==== DATA TO PROCESS ====

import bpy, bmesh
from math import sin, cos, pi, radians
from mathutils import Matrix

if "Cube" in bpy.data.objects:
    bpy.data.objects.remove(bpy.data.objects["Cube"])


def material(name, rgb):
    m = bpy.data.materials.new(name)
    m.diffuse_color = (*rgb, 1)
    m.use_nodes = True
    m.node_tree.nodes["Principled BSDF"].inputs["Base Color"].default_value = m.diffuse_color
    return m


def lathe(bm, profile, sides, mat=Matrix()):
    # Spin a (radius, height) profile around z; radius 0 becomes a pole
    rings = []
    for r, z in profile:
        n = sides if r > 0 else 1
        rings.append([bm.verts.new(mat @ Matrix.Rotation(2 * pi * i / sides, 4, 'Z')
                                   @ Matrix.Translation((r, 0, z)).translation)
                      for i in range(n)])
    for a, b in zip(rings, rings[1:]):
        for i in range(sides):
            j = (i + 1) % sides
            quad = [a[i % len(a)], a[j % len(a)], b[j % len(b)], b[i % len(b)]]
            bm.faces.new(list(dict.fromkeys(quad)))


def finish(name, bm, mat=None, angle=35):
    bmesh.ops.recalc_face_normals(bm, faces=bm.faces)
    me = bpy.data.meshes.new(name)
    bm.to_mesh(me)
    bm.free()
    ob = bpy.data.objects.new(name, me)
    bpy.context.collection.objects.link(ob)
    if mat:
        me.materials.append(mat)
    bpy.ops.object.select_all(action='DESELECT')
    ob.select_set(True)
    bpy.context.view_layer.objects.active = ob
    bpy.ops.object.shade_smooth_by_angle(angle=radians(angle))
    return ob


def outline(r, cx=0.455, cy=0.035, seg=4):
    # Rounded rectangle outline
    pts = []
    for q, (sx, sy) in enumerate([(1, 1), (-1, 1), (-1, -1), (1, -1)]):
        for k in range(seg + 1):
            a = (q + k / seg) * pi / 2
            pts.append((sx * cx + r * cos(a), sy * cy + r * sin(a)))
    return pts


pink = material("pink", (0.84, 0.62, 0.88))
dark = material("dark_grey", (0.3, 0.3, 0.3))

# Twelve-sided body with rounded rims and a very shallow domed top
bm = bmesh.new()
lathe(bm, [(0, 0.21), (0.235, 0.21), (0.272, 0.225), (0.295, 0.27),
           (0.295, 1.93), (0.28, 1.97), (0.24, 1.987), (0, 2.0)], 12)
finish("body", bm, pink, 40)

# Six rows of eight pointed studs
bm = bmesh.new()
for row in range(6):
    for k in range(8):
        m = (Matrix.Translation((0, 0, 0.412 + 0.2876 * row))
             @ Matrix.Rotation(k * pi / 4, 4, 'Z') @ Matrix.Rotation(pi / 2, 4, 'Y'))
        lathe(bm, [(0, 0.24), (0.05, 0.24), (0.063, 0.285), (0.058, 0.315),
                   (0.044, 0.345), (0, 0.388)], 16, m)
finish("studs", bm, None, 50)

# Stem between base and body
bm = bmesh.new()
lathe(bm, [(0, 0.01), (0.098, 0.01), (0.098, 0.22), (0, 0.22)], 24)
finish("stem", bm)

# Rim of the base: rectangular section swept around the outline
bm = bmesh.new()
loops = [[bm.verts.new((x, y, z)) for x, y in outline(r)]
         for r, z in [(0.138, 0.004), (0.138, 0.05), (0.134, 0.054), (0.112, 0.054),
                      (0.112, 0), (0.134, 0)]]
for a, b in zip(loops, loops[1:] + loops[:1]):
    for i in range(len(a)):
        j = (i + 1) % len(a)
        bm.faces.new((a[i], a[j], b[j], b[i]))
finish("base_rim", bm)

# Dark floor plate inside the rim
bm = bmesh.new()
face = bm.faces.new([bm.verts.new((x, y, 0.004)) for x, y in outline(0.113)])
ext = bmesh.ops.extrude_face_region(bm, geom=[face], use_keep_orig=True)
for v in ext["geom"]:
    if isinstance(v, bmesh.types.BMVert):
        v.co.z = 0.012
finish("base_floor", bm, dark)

====

■ EXERCISE OBJECTIVE
Top to bottom, the records above must be output exactly.

■ REPLY TO THE TASK
import bpy, bmesh
from math import sin, cos, pi, radians
from mathutils import Matrix

if "Cube" in bpy.data.objects:
    bpy.data.objects.remove(bpy.data.objects["Cube"])


def material(name, rgb):
    m = bpy.data.materials.new(name)
    m.diffuse_color = (*rgb, 1)
    m.use_nodes = True
    m.node_tree.nodes["Principled BSDF"].inputs["Base Color"].default_value = m.diffuse_color
    return m


def lathe(bm, profile, sides, mat=Matrix()):
    # Spin a (radius, height) profile around z; radius 0 becomes a pole
    rings = []
    for r, z in profile:
        n = sides if r > 0 else 1
        rings.append([bm.verts.new(mat @ Matrix.Rotation(2 * pi * i / sides, 4, 'Z')
                                   @ Matrix.Translation((r, 0, z)).translation)
                      for i in range(n)])
    for a, b in zip(rings, rings[1:]):
        for i in range(sides):
            j = (i + 1) % sides
            quad = [a[i % len(a)], a[j % len(a)], b[j % len(b)], b[i % len(b)]]
            bm.faces.new(list(dict.fromkeys(quad)))


def finish(name, bm, mat=None, angle=35):
    bmesh.ops.recalc_face_normals(bm, faces=bm.faces)
    me = bpy.data.meshes.new(name)
    bm.to_mesh(me)
    bm.free()
    ob = bpy.data.objects.new(name, me)
    bpy.context.collection.objects.link(ob)
    if mat:
        me.materials.append(mat)
    bpy.ops.object.select_all(action='DESELECT')
    ob.select_set(True)
    bpy.context.view_layer.objects.active = ob
    bpy.ops.object.shade_smooth_by_angle(angle=radians(angle))
    return ob


def outline(r, cx=0.455, cy=0.035, seg=4):
    # Rounded rectangle outline
    pts = []
    for q, (sx, sy) in enumerate([(1, 1), (-1, 1), (-1, -1), (1, -1)]):
        for k in range(seg + 1):
            a = (q + k / seg) * pi / 2
            pts.append((sx * cx + r * cos(a), sy * cy + r * sin(a)))
    return pts


pink = material("pink", (0.84, 0.62, 0.88))
dark = material("dark_grey", (0.3, 0.3, 0.3))

# Twelve-sided body with rounded rims and a very shallow domed top
bm = bmesh.new()
lathe(bm, [(0, 0.21), (0.235, 0.21), (0.272, 0.225), (0.295, 0.27),
           (0.295, 1.93), (0.28, 1.97), (0.24, 1.987), (0, 2.0)], 12)
finish("body", bm, pink, 40)

# Six rows of eight pointed studs
bm = bmesh.new()
for row in range(6):
    for k in range(8):
        m = (Matrix.Translation((0, 0, 0.412 + 0.2876 * row))
             @ Matrix.Rotation(k * pi / 4, 4, 'Z') @ Matrix.Rotation(pi / 2, 4, 'Y'))
        lathe(bm, [(0, 0.24), (0.05, 0.24), (0.063, 0.285), (0.058, 0.315),
                   (0.044, 0.345), (0, 0.388)], 16, m)
finish("studs", bm, None, 50)

# Stem between base and body
bm = bmesh.new()
lathe(bm, [(0, 0.01), (0.098, 0.01), (0.098, 0.22), (0, 0.22)], 24)
finish("stem", bm)

# Rim of the base: rectangular section swept around the outline
bm = bmesh.new()
loops = [[bm.verts.new((x, y, z)) for x, y in outline(r)]
         for r, z in [(0.138, 0.004), (0.138, 0.05), (0.134, 0.054), (0.112, 0.054),
                      (0.112, 0), (0.134, 0)]]
for a, b in zip(loops, loops[1:] + loops[:1]):
    for i in range(len(a)):
        j = (i + 1) % len(a)
        bm.faces.new((a[i], a[j], b[j], b[i]))
finish("base_rim", bm)

# Dark floor plate inside the rim
bm = bmesh.new()
face = bm.faces.new([bm.verts.new((x, y, 0.004)) for x, y in outline(0.113)])
ext = bmesh.ops.extrude_face_region(bm, geom=[face], use_keep_orig=True)
for v in ext["geom"]:
    if isinstance(v, bmesh.types.BMVert):
        v.co.z = 0.012
finish("base_floor", bm, dark)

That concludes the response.